**The task**:
From the listing below, retype exactly the line holding "me.materials.append(mat)", the line holding "# Transformer cans", and the lines between them; skip everything else.

**Dataset**:
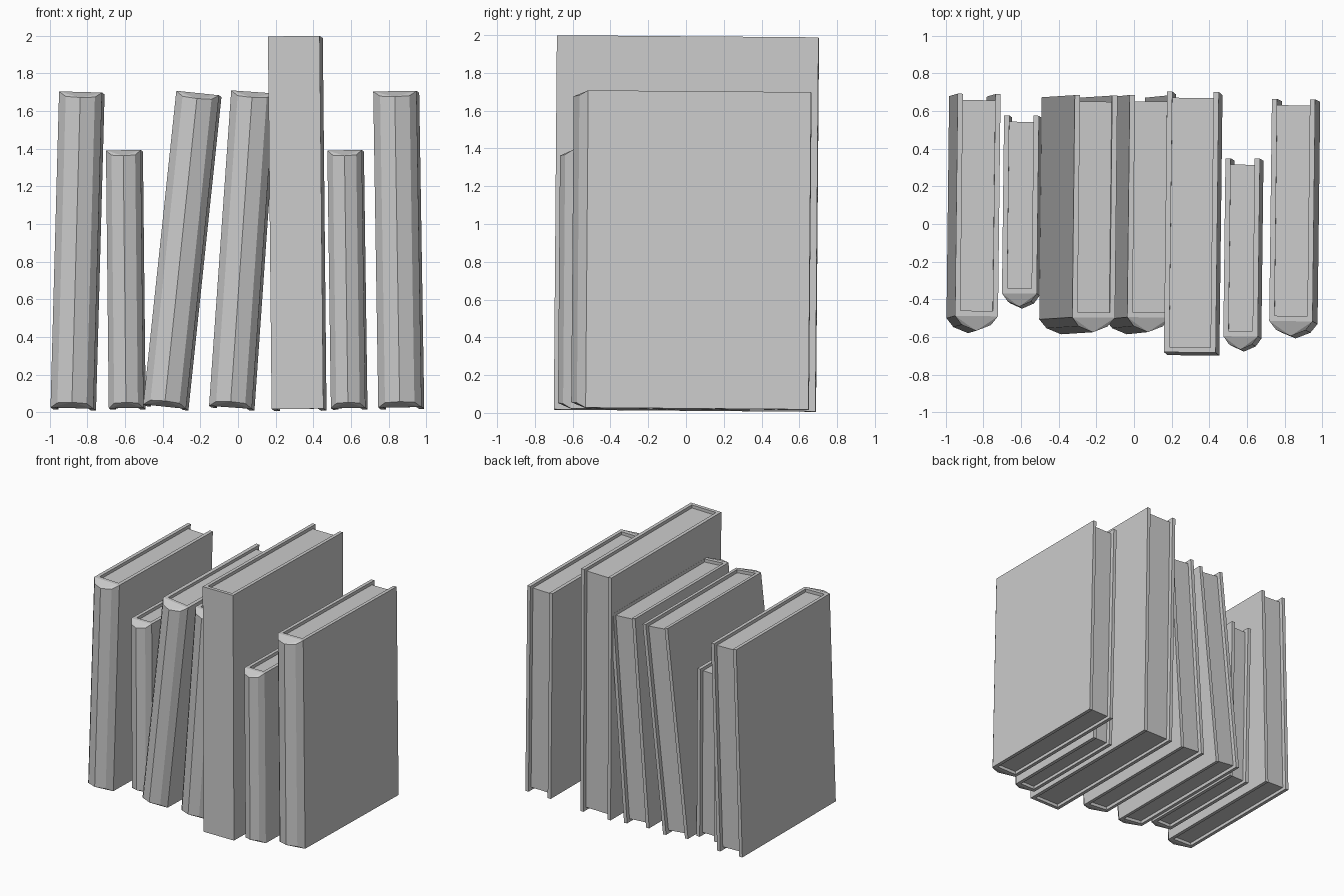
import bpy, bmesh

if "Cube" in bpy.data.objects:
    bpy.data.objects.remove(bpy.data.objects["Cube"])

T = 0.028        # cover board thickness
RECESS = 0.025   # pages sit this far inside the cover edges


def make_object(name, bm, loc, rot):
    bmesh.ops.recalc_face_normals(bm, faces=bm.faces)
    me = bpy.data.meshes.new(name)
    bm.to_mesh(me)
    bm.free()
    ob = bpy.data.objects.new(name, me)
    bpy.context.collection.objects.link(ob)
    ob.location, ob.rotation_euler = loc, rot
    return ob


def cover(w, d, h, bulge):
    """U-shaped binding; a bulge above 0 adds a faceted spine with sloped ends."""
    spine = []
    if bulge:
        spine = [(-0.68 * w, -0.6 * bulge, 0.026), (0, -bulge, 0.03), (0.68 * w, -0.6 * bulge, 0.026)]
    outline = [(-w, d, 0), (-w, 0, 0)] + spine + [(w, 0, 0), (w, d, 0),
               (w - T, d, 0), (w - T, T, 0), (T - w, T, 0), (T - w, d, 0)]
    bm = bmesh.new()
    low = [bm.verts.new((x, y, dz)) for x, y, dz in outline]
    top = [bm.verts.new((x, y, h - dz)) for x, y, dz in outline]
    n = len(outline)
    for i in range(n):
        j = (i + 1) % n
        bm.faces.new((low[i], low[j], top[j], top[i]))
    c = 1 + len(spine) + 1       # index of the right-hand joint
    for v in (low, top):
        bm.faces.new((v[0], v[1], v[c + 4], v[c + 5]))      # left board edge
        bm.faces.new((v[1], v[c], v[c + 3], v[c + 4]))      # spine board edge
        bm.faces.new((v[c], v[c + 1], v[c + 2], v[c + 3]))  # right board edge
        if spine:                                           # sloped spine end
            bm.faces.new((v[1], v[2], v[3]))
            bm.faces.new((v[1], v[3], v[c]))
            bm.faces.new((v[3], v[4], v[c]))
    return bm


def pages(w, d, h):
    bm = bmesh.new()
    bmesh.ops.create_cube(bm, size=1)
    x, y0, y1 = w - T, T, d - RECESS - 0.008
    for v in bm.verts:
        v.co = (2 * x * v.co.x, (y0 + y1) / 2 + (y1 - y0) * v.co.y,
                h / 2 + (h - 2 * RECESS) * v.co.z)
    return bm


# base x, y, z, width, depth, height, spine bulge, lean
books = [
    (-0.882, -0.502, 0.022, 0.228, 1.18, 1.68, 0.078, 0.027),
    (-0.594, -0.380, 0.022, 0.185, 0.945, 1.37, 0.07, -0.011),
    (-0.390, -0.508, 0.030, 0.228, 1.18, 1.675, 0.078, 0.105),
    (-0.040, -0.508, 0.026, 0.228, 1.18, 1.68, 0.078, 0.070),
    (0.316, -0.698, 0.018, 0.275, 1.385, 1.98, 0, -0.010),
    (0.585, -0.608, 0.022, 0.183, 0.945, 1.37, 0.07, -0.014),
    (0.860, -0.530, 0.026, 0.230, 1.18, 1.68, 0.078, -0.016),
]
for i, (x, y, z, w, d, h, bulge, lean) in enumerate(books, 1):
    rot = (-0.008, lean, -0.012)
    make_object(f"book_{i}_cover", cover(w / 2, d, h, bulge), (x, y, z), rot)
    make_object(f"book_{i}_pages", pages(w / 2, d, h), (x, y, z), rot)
* * *
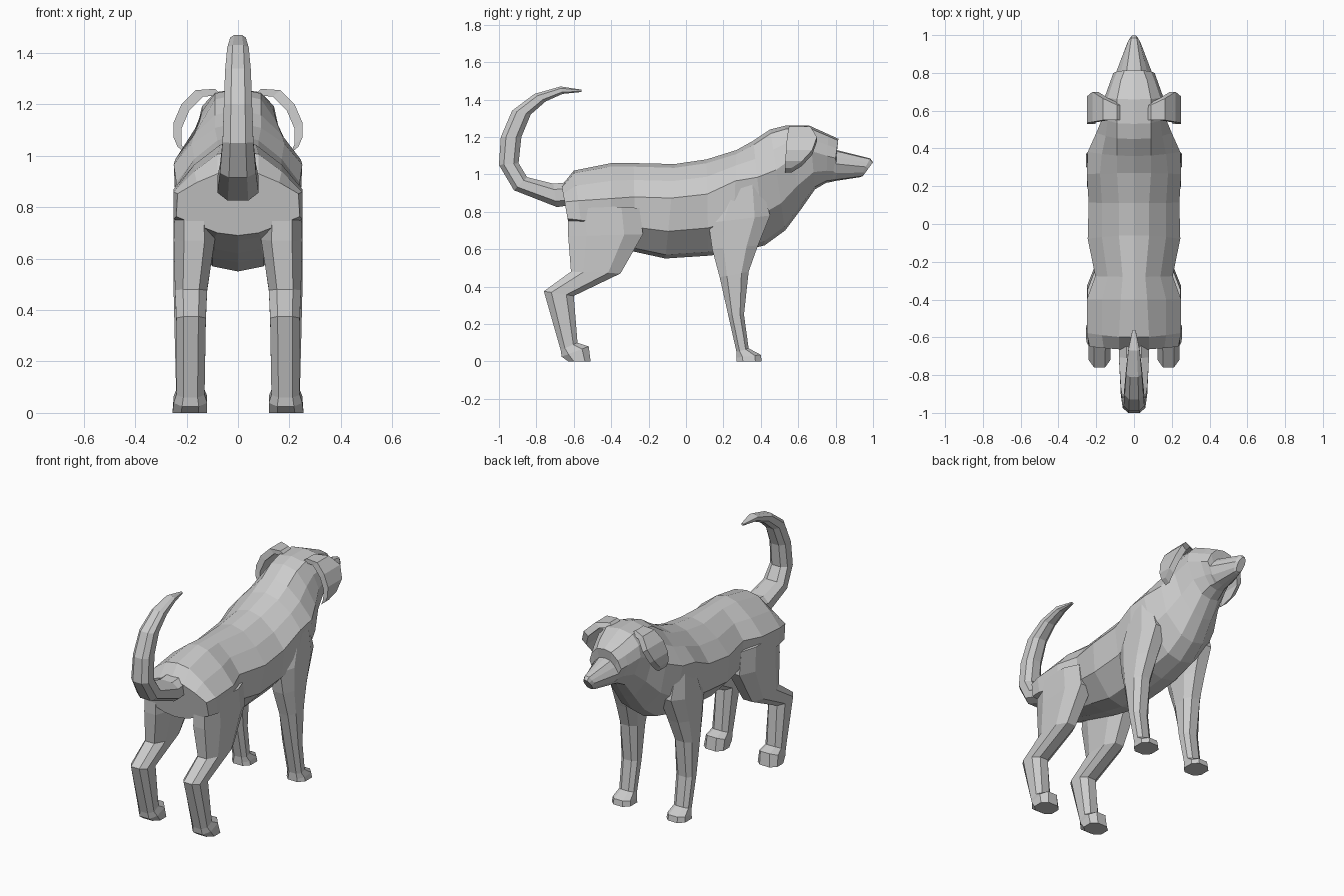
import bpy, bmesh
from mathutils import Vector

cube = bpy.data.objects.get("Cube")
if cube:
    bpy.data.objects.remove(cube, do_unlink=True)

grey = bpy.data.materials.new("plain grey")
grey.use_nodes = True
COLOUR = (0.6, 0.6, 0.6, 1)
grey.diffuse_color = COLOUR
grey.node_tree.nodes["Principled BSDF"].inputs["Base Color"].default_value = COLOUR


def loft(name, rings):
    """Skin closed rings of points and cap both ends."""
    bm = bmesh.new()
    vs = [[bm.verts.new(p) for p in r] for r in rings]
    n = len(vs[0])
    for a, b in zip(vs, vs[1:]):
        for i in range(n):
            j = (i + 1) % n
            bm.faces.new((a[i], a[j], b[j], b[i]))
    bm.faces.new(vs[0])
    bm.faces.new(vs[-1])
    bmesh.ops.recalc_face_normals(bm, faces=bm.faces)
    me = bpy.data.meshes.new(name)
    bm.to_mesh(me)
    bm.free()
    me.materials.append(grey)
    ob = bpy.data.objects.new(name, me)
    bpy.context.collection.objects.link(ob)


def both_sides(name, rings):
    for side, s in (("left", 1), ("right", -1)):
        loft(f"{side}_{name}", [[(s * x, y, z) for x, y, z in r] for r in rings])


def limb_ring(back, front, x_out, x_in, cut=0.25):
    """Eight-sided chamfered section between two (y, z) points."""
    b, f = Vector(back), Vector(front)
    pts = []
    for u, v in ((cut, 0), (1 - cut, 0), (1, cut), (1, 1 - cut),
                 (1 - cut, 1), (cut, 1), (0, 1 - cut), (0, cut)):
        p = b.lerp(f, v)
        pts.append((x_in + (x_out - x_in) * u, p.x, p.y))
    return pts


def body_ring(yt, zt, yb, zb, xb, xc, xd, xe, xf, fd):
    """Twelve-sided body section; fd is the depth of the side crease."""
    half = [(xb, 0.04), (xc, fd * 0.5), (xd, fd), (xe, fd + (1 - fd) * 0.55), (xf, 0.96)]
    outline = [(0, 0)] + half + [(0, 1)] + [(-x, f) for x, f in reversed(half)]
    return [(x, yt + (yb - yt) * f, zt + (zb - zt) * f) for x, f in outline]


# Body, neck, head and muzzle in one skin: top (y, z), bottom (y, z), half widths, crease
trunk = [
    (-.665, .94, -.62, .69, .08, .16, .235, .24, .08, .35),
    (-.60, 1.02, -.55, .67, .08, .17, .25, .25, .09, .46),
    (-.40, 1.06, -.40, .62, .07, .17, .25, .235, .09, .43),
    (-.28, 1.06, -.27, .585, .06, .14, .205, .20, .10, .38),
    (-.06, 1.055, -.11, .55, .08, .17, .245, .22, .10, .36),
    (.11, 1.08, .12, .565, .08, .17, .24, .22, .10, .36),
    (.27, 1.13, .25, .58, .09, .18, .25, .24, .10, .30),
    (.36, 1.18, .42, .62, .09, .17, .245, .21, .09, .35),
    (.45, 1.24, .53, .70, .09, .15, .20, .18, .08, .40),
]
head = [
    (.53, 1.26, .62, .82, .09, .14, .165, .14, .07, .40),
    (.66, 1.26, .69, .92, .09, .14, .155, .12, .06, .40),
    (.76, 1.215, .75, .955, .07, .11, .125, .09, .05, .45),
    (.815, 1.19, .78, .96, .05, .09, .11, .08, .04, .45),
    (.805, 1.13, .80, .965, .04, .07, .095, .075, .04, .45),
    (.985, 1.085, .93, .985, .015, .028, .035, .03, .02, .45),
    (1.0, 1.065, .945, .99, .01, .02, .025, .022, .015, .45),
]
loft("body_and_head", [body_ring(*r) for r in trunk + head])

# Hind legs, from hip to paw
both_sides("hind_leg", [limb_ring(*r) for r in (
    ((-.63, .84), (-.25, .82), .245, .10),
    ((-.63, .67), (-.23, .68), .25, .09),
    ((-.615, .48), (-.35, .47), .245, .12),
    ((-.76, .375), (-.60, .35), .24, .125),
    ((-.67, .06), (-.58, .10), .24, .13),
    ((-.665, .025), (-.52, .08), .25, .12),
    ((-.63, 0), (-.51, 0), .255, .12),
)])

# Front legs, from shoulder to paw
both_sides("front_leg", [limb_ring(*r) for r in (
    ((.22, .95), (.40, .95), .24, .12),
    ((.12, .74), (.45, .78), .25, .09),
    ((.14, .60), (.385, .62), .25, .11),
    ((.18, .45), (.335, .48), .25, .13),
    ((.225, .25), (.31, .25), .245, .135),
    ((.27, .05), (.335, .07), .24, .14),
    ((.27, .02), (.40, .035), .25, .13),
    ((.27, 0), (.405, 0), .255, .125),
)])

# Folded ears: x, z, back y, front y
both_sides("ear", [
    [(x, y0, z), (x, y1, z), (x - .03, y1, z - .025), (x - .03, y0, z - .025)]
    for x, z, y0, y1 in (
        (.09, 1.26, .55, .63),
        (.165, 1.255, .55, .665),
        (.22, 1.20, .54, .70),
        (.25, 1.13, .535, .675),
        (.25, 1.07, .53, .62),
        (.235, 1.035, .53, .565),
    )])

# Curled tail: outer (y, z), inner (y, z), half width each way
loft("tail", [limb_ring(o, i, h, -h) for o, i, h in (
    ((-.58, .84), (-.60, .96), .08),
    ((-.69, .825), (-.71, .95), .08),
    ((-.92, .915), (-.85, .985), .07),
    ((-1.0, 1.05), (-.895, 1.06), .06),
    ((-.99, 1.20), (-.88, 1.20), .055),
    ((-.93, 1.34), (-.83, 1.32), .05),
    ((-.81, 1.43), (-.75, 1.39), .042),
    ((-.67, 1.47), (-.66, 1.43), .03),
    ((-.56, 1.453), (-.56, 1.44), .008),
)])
--
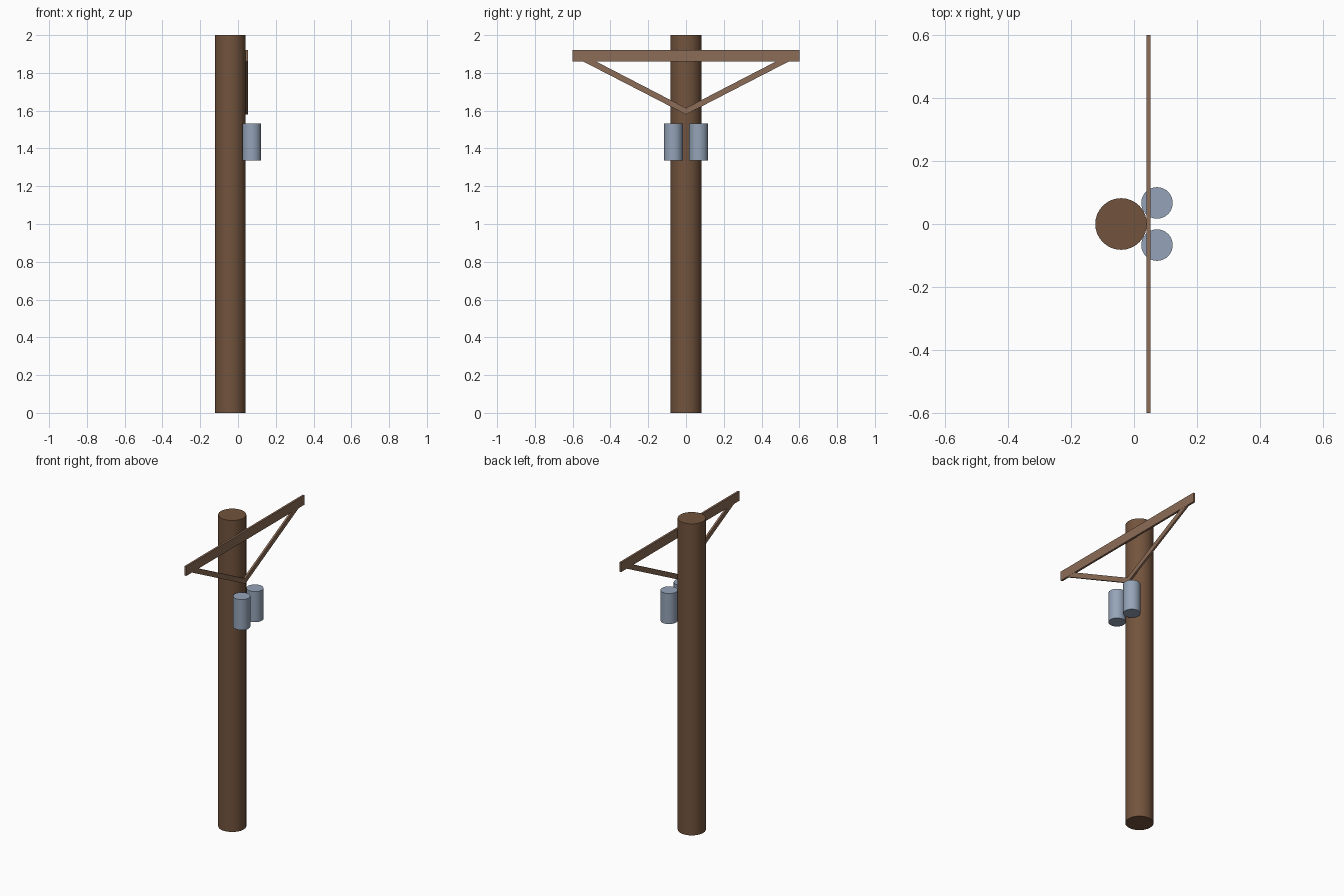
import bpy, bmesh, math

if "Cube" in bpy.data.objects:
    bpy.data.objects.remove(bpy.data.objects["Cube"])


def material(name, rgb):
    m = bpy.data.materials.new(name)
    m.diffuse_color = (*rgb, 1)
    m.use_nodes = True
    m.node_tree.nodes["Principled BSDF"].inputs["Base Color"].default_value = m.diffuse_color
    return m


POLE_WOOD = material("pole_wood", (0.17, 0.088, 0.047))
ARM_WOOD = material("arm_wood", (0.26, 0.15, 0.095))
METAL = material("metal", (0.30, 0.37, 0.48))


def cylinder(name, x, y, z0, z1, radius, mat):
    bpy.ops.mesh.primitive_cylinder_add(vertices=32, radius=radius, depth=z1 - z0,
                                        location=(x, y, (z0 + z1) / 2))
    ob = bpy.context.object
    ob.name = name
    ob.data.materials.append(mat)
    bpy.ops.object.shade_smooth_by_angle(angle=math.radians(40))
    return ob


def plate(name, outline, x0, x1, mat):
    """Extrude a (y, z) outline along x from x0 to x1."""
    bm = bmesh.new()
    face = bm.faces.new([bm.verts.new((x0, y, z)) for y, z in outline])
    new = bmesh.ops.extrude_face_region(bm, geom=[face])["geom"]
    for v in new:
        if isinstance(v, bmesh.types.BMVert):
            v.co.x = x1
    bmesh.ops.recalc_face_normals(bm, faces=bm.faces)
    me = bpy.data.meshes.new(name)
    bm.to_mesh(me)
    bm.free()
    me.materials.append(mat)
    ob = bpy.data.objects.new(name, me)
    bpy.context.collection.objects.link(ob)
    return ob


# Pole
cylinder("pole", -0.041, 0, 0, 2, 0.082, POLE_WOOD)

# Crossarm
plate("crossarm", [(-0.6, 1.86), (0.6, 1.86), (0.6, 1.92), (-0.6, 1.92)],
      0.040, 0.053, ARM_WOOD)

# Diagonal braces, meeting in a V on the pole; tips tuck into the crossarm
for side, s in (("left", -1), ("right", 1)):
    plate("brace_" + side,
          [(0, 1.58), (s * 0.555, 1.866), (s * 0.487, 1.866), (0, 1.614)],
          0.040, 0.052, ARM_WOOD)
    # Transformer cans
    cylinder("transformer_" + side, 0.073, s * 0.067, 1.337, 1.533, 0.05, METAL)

**Exercise solution**:
    me.materials.append(mat)
    ob = bpy.data.objects.new(name, me)
    bpy.context.collection.objects.link(ob)
    return ob


# Pole
cylinder("pole", -0.041, 0, 0, 2, 0.082, POLE_WOOD)

# Crossarm
plate("crossarm", [(-0.6, 1.86), (0.6, 1.86), (0.6, 1.92), (-0.6, 1.92)],
      0.040, 0.053, ARM_WOOD)

# Diagonal braces, meeting in a V on the pole; tips tuck into the crossarm
for side, s in (("left", -1), ("right", 1)):
    plate("brace_" + side,
          [(0, 1.58), (s * 0.555, 1.866), (s * 0.487, 1.866), (0, 1.614)],
          0.040, 0.052, ARM_WOOD)
    # Transformer cans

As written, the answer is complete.